Saved entries:
/---
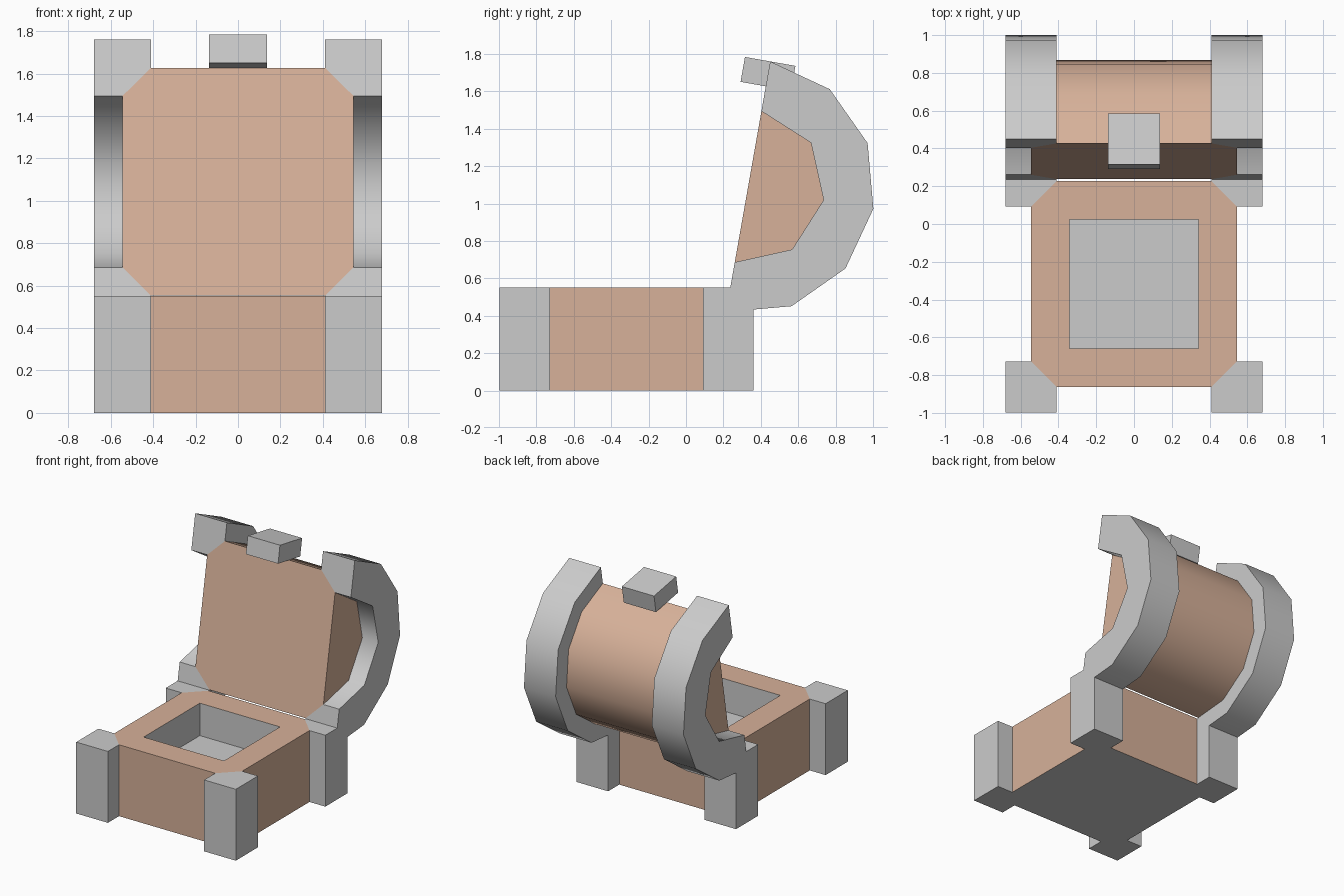
import bpy, bmesh
from math import sin, cos, pi, radians
from mathutils import Vector

if "Cube" in bpy.data.objects:
    bpy.data.objects.remove(bpy.data.objects["Cube"])

wood = bpy.data.materials.new("wood")
wood.diffuse_color = (0.68, 0.44, 0.32, 1)
wood.use_nodes = True
wood.node_tree.nodes["Principled BSDF"].inputs["Base Color"].default_value = wood.diffuse_color


def make(name, bm, mat=None, smooth=None):
    me = bpy.data.meshes.new(name)
    bm.to_mesh(me)
    bm.free()
    ob = bpy.data.objects.new(name, me)
    bpy.context.collection.objects.link(ob)
    if mat:
        me.materials.append(mat)
    if smooth:
        bpy.ops.object.select_all(action='DESELECT')
        ob.select_set(True)
        bpy.context.view_layer.objects.active = ob
        bpy.ops.object.shade_smooth_by_angle(angle=radians(smooth))
    return ob


def verts(bm, pts):
    return [bm.verts.new(p) for p in pts]


def walls(bm, a, b, closed=True):
    n = len(a)
    for i in range(n if closed else n - 1):
        j = (i + 1) % n
        bm.faces.new((a[i], a[j], b[j], b[i]))


H, CY = 0.55, -0.318            # base height and base centre in y
R, RB, RI = 0.68, 0.545, 0.41   # outer edge, wooden body, inner edge

# base body: octagonal wooden box with a square opening on top
octagon = [(-RI, -RB), (RI, -RB), (RB, -RI), (RB, RI),
           (RI, RB), (-RI, RB), (-RB, RI), (-RB, -RI)]
W = 0.342
square = [(-W, -W), (W, -W), (W, W), (-W, W)]


def at(pts, z):
    return [(x, y + CY, z) for x, y in pts]


bm = bmesh.new()
low, top, hole = (verts(bm, at(p, z)) for p, z in ((octagon, 0), (octagon, H), (square, H)))
walls(bm, low, top)
for i in range(4):
    j = (i + 1) % 4
    bm.faces.new((top[2 * i], top[2 * i + 1], hole[j], hole[i]))
    bm.faces.new((top[2 * i + 1], top[(2 * i + 2) % 8], hole[j]))
make("base_body", bm, wood)

# grey storage well
bm = bmesh.new()
rim, floor = verts(bm, at(square, H)), verts(bm, at(square, 0.30))
walls(bm, floor[::-1], rim[::-1])
bm.faces.new(floor)
make("storage_well", bm)

# grey underside
bm = bmesh.new()
bm.faces.new(verts(bm, at(octagon, 0))[::-1])
make("base_underside", bm)

# corner posts with a diagonal inner side
post = [(RI, RB), (RI, R), (R, R), (R, RI), (RB, RI)]
for sx, side in ((-1, "left"), (1, "right")):
    for sy, end in ((-1, "front"), (1, "back")):
        bm = bmesh.new()
        pts = [(x * sx, y * sy) for x, y in post]
        a, b = verts(bm, at(pts, 0)), verts(bm, at(pts, H))
        walls(bm, a, b)
        bm.faces.new(a)
        bm.faces.new(b)
        bmesh.ops.recalc_face_normals(bm, faces=bm.faces)
        make(f"{end}_{side}_post", bm)

# open lid frame: u runs up along the lid opening, v points out of its back
T = radians(10)
CEN = Vector((0, 0.332, 1.09))
U, V = Vector((0, sin(T), cos(T))), Vector((0, cos(T), -sin(T)))


def lid_pt(x, u, v):
    return CEN + Vector((x, 0, 0)) + U * u + V * v


def arc(x, r, n):
    return [lid_pt(x, r * cos(pi * i / n), r * sin(pi * i / n)) for i in range(n + 1)]


# wooden lid barrel
bm = bmesh.new()
for s in (-1, 1):
    verts(bm, arc(s * RI, RB, 6) + arc(s * RB, RI, 4))
bmesh.ops.convex_hull(bm, input=bm.verts)
bmesh.ops.dissolve_limit(bm, angle_limit=0.01, verts=bm.verts, edges=bm.edges)
bmesh.ops.recalc_face_normals(bm, faces=bm.faces)
make("lid_body", bm, wood, 35)

# arched bands at both ends of the lid
for s, side in ((-1, "left"), (1, "right")):
    bm = bmesh.new()
    seat, inner, outer = (verts(bm, arc(s * x, r, 6)) for x, r in ((RI, RB), (RI, R), (R, R)))
    lip, recess = (verts(bm, arc(s * x, RI, 4)) for x in (R, RB))
    walls(bm, seat, inner, False)
    walls(bm, inner, outer, False)
    walls(bm, lip, recess, False)
    bm.faces.new(outer + lip[::-1])
    for k in (0, -1):
        bm.faces.new([row[k] for row in (seat, inner, outer, lip, recess)])
    bmesh.ops.recalc_face_normals(bm, faces=bm.faces)
    make(f"{side}_lid_band", bm, None, 50)

# latch block on the lid's free edge
L = 0.137
bm = bmesh.new()
a, b = (verts(bm, [lid_pt(x, u, v) for x, v in ((-L, -L), (L, -L), (L, L), (-L, L))])
        for u in (RB, R))
walls(bm, a, b)
bm.faces.new(a)
bm.faces.new(b)
bmesh.ops.recalc_face_normals(bm, faces=bm.faces)
make("latch", bm)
\---
## WORK INSTRUCTION
Apart from the pictures, all of the data should be repeated exactly.

## ANSWER BELOW
import bpy, bmesh
from math import sin, cos, pi, radians
from mathutils import Vector

if "Cube" in bpy.data.objects:
    bpy.data.objects.remove(bpy.data.objects["Cube"])

wood = bpy.data.materials.new("wood")
wood.diffuse_color = (0.68, 0.44, 0.32, 1)
wood.use_nodes = True
wood.node_tree.nodes["Principled BSDF"].inputs["Base Color"].default_value = wood.diffuse_color


def make(name, bm, mat=None, smooth=None):
    me = bpy.data.meshes.new(name)
    bm.to_mesh(me)
    bm.free()
    ob = bpy.data.objects.new(name, me)
    bpy.context.collection.objects.link(ob)
    if mat:
        me.materials.append(mat)
    if smooth:
        bpy.ops.object.select_all(action='DESELECT')
        ob.select_set(True)
        bpy.context.view_layer.objects.active = ob
        bpy.ops.object.shade_smooth_by_angle(angle=radians(smooth))
    return ob


def verts(bm, pts):
    return [bm.verts.new(p) for p in pts]


def walls(bm, a, b, closed=True):
    n = len(a)
    for i in range(n if closed else n - 1):
        j = (i + 1) % n
        bm.faces.new((a[i], a[j], b[j], b[i]))


H, CY = 0.55, -0.318            # base height and base centre in y
R, RB, RI = 0.68, 0.545, 0.41   # outer edge, wooden body, inner edge

# base body: octagonal wooden box with a square opening on top
octagon = [(-RI, -RB), (RI, -RB), (RB, -RI), (RB, RI),
           (RI, RB), (-RI, RB), (-RB, RI), (-RB, -RI)]
W = 0.342
square = [(-W, -W), (W, -W), (W, W), (-W, W)]


def at(pts, z):
    return [(x, y + CY, z) for x, y in pts]


bm = bmesh.new()
low, top, hole = (verts(bm, at(p, z)) for p, z in ((octagon, 0), (octagon, H), (square, H)))
walls(bm, low, top)
for i in range(4):
    j = (i + 1) % 4
    bm.faces.new((top[2 * i], top[2 * i + 1], hole[j], hole[i]))
    bm.faces.new((top[2 * i + 1], top[(2 * i + 2) % 8], hole[j]))
make("base_body", bm, wood)

# grey storage well
bm = bmesh.new()
rim, floor = verts(bm, at(square, H)), verts(bm, at(square, 0.30))
walls(bm, floor[::-1], rim[::-1])
bm.faces.new(floor)
make("storage_well", bm)

# grey underside
bm = bmesh.new()
bm.faces.new(verts(bm, at(octagon, 0))[::-1])
make("base_underside", bm)

# corner posts with a diagonal inner side
post = [(RI, RB), (RI, R), (R, R), (R, RI), (RB, RI)]
for sx, side in ((-1, "left"), (1, "right")):
    for sy, end in ((-1, "front"), (1, "back")):
        bm = bmesh.new()
        pts = [(x * sx, y * sy) for x, y in post]
        a, b = verts(bm, at(pts, 0)), verts(bm, at(pts, H))
        walls(bm, a, b)
        bm.faces.new(a)
        bm.faces.new(b)
        bmesh.ops.recalc_face_normals(bm, faces=bm.faces)
        make(f"{end}_{side}_post", bm)

# open lid frame: u runs up along the lid opening, v points out of its back
T = radians(10)
CEN = Vector((0, 0.332, 1.09))
U, V = Vector((0, sin(T), cos(T))), Vector((0, cos(T), -sin(T)))


def lid_pt(x, u, v):
    return CEN + Vector((x, 0, 0)) + U * u + V * v


def arc(x, r, n):
    return [lid_pt(x, r * cos(pi * i / n), r * sin(pi * i / n)) for i in range(n + 1)]


# wooden lid barrel
bm = bmesh.new()
for s in (-1, 1):
    verts(bm, arc(s * RI, RB, 6) + arc(s * RB, RI, 4))
bmesh.ops.convex_hull(bm, input=bm.verts)
bmesh.ops.dissolve_limit(bm, angle_limit=0.01, verts=bm.verts, edges=bm.edges)
bmesh.ops.recalc_face_normals(bm, faces=bm.faces)
make("lid_body", bm, wood, 35)

# arched bands at both ends of the lid
for s, side in ((-1, "left"), (1, "right")):
    bm = bmesh.new()
    seat, inner, outer = (verts(bm, arc(s * x, r, 6)) for x, r in ((RI, RB), (RI, R), (R, R)))
    lip, recess = (verts(bm, arc(s * x, RI, 4)) for x in (R, RB))
    walls(bm, seat, inner, False)
    walls(bm, inner, outer, False)
    walls(bm, lip, recess, False)
    bm.faces.new(outer + lip[::-1])
    for k in (0, -1):
        bm.faces.new([row[k] for row in (seat, inner, outer, lip, recess)])
    bmesh.ops.recalc_face_normals(bm, faces=bm.faces)
    make(f"{side}_lid_band", bm, None, 50)

# latch block on the lid's free edge
L = 0.137
bm = bmesh.new()
a, b = (verts(bm, [lid_pt(x, u, v) for x, v in ((-L, -L), (L, -L), (L, L), (-L, L))])
        for u in (RB, R))
walls(bm, a, b)
bm.faces.new(a)
bm.faces.new(b)
bmesh.ops.recalc_face_normals(bm, faces=bm.faces)
make("latch", bm)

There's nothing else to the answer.